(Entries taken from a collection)
------------------------------

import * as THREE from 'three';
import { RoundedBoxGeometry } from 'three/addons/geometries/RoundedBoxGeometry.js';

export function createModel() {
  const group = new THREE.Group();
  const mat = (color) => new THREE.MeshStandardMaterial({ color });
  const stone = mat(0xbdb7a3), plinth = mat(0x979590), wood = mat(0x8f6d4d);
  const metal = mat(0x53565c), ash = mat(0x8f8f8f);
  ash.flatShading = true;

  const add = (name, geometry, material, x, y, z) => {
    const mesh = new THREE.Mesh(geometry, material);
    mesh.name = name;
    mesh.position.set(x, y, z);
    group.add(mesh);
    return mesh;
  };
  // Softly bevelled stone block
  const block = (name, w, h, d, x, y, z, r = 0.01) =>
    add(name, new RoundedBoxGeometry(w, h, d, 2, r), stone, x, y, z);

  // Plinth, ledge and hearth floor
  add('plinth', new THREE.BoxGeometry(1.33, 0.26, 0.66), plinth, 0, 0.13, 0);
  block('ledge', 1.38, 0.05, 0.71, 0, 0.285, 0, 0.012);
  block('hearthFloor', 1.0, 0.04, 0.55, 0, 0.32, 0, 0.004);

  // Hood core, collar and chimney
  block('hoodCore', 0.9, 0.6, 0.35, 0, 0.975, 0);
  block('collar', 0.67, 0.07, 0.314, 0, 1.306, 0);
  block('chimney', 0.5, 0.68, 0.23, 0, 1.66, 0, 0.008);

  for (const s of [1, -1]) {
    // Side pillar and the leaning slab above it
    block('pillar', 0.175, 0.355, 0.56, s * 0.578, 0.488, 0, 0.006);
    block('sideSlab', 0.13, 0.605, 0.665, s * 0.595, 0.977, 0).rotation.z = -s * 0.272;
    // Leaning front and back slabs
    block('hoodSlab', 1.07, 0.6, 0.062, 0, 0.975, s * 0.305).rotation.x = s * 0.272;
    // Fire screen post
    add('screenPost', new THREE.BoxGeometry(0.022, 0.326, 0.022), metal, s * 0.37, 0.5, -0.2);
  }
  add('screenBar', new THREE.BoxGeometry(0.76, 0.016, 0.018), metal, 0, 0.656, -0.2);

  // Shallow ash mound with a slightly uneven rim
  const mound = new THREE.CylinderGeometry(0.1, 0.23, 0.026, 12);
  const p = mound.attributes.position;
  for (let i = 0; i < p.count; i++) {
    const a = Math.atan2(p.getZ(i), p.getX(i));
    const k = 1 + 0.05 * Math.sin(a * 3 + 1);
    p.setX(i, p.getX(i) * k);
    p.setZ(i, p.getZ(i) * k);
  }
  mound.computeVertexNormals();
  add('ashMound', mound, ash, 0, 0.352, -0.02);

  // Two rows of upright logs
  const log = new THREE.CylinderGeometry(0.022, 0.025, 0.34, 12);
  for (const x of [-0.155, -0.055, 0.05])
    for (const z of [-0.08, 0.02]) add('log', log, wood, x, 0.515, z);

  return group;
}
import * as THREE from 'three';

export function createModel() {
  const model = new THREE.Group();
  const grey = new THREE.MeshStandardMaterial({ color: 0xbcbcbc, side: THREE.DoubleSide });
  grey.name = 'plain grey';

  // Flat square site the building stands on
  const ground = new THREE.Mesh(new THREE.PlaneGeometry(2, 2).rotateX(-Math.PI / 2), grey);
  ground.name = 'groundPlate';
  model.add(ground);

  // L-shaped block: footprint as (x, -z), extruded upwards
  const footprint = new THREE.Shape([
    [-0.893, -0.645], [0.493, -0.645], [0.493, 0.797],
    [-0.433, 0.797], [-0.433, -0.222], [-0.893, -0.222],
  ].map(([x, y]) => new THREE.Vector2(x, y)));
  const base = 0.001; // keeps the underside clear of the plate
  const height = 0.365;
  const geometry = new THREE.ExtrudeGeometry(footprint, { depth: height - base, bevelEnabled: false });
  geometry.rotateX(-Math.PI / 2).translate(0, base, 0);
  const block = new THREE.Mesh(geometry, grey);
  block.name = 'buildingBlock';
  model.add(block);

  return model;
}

------------------------------

WORK REQUEST » Find how many lines above include "getZ", then write only that count.

TASK OUTPUT » 2